When Gibbs Storey calls psychologist Alan Gregory, he can’t remember all the details but he does remember her immediately, despite the fact that it’s been several years since he and colleague/partner Diane Estevez co-treated Gibbs and her husband, and despite the fact that the couple left therapy after only three sessions. Her beauty, breathy voice, vulnerability and coy sexuality might have had something to do with it
Gibbs is concerned that her husband Sterling may have murdered a mutual friend several years earlier, and she’s conflicted about what to do. She is, however, very clear about what Alan can tell other people. Gibbs gives Alan written permission to share some of the information she gives him with other people, including Diane, and Alan’s good friend and Boulder cop Sam Purdy.

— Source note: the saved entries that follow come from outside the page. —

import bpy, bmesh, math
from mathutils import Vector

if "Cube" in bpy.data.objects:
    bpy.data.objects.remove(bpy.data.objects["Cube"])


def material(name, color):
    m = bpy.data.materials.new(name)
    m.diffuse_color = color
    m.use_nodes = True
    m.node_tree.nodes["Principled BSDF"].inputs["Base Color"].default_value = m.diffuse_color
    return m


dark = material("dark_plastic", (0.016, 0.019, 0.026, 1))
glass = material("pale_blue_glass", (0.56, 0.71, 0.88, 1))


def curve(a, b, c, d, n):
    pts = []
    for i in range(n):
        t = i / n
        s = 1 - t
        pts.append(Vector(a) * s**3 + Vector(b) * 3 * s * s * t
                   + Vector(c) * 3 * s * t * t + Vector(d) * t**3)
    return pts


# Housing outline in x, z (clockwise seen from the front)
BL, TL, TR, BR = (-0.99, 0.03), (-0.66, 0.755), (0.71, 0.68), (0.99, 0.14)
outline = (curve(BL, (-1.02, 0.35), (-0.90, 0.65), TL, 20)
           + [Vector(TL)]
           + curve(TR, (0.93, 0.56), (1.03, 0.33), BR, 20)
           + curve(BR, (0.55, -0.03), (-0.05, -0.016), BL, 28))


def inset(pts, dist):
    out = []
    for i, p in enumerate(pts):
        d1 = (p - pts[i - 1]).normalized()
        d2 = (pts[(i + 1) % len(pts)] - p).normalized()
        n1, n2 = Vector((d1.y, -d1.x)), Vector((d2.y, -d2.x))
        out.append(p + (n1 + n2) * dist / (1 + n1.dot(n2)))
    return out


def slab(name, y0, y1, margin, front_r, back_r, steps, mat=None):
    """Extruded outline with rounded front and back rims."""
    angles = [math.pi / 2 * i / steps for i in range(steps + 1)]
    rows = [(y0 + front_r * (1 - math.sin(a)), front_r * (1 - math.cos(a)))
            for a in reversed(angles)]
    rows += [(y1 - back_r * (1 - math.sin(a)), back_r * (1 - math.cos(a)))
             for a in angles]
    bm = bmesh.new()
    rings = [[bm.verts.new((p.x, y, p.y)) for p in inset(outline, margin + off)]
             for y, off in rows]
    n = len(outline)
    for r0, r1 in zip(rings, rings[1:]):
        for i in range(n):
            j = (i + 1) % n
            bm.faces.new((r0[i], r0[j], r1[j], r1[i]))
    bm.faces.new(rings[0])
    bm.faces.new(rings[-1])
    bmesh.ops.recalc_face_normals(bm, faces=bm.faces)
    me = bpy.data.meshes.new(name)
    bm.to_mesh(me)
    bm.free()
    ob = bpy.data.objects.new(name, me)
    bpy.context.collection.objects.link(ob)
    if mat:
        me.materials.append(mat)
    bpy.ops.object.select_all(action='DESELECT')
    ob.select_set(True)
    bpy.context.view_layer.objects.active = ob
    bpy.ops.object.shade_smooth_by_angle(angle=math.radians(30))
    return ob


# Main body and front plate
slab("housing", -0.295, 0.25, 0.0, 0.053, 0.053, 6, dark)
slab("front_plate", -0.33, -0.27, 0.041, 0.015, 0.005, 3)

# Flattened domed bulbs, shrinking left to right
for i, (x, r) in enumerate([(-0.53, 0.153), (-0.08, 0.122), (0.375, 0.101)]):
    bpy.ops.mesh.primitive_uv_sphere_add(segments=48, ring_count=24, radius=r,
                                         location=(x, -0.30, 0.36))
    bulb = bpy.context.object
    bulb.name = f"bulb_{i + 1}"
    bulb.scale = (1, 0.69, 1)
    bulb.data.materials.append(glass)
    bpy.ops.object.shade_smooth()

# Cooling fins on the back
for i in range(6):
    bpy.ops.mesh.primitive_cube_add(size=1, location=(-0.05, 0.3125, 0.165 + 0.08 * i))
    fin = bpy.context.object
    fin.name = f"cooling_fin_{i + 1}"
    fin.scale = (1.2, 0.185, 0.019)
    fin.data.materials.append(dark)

Sam has other things on his mind, though. His wife and child have left, leaving him alone as thanksgiving approaches. And, to add insult to injury, he has a heart attack, which forces him to take time off work. And things aren’t rosy for Alan on the home front either – his prosecutor wife’s MS is flaring again, and somehow confidential client information is spilling out of his office.

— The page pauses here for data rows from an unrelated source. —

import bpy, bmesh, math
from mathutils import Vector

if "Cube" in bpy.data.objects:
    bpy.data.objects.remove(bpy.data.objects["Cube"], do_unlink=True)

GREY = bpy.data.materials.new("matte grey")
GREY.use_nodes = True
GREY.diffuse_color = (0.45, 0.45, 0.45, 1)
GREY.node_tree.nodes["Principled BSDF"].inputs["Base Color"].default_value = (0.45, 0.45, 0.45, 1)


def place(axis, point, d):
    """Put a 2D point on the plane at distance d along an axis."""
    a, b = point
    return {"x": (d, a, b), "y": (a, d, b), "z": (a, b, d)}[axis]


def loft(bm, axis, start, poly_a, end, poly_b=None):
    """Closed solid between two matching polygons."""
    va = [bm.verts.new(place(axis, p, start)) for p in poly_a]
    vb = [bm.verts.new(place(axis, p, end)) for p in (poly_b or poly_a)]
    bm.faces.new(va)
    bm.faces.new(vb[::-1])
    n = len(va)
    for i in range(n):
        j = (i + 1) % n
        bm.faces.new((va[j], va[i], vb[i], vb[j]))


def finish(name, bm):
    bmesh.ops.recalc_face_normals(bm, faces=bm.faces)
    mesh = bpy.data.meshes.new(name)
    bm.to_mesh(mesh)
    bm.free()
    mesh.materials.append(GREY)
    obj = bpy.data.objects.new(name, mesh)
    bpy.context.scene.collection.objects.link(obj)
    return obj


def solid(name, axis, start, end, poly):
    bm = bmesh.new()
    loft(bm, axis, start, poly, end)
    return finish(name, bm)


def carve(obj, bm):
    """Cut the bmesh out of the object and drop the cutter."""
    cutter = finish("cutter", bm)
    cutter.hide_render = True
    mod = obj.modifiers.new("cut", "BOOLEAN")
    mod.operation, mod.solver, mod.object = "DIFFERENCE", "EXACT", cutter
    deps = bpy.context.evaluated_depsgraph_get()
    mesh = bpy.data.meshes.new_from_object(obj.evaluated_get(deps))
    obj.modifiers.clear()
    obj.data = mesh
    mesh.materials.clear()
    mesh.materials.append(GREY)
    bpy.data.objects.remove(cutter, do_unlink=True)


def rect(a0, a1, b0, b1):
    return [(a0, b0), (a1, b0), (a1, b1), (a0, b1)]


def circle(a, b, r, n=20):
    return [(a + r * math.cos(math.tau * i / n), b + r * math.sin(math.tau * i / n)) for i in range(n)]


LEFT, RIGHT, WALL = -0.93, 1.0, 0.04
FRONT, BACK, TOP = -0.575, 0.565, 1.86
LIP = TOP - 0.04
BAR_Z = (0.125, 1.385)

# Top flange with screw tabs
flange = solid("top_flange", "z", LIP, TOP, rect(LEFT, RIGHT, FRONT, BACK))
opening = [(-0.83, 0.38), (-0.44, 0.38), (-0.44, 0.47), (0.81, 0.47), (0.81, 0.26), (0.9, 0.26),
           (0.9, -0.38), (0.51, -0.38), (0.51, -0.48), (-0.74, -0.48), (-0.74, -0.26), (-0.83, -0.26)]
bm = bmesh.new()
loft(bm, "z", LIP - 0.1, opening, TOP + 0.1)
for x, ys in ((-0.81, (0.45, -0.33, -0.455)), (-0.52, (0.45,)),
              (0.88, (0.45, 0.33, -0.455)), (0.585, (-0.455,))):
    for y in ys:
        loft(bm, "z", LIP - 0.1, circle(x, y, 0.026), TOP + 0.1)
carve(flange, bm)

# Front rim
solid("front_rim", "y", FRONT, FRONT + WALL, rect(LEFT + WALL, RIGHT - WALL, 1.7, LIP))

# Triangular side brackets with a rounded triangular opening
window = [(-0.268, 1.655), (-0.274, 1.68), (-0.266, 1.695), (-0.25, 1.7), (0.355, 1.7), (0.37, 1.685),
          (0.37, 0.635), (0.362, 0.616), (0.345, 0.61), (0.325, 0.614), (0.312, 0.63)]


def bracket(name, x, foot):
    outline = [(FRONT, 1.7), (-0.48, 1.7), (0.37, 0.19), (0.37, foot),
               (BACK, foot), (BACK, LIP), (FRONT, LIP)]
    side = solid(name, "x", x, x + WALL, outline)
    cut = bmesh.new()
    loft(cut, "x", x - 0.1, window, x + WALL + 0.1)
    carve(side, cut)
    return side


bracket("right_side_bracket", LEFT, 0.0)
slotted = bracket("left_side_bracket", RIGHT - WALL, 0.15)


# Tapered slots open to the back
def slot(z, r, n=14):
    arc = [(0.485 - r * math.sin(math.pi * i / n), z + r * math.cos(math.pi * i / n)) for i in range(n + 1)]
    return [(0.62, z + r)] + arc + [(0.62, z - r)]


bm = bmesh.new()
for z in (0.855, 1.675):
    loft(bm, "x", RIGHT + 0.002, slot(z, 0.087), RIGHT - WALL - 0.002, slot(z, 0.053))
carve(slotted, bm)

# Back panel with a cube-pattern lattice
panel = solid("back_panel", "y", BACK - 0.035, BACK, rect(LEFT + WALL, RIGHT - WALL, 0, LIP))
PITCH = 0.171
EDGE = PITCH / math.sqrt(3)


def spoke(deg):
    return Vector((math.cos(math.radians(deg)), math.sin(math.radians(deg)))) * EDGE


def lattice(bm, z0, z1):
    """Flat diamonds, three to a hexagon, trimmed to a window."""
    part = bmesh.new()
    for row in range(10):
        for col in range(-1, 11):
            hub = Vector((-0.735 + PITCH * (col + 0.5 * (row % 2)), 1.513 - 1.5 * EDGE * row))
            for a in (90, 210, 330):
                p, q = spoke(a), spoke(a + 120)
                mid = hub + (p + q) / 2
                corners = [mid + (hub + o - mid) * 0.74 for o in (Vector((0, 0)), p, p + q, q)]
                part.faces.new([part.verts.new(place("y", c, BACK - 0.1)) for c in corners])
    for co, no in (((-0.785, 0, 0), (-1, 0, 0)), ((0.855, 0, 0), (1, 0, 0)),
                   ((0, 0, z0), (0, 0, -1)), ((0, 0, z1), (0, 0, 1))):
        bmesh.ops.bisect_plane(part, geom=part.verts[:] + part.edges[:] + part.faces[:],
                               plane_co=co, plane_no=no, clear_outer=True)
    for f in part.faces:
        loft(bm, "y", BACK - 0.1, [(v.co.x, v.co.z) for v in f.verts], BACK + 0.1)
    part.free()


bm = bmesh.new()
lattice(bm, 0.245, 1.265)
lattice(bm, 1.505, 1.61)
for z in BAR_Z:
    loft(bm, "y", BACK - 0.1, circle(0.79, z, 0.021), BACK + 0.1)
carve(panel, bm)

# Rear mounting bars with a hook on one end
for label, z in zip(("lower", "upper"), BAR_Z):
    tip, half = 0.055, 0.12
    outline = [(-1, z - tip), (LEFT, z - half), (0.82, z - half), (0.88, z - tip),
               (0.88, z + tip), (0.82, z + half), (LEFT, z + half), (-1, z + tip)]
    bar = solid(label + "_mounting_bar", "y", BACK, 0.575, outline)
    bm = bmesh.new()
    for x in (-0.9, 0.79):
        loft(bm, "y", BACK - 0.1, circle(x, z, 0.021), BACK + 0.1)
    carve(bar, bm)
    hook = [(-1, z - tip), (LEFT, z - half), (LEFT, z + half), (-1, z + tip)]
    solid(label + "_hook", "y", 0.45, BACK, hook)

This is the umpty-somethingth instalment in the still-captivating Alan Gregory series. I have long had a soft spot for Boulder, based solely on the loving way White describes it. Despite the somewhat formulaic premise – clinical psychologist solves any number of crimes, with the assistance of best friend and cop – I find myself looking forward to each new book with as much anticipation as ever, and have never been disappointed (which is more than I can say for the more popular Jonathan Kellerman – don’t get me wrong, I like his books too, just not as much). If the genre interests you, and you want to read about interesting people, realistic but tricky mysteries, and are fascinated by the oddness of people, give Alan Gregory a go. You won’t be disappointed. - Alex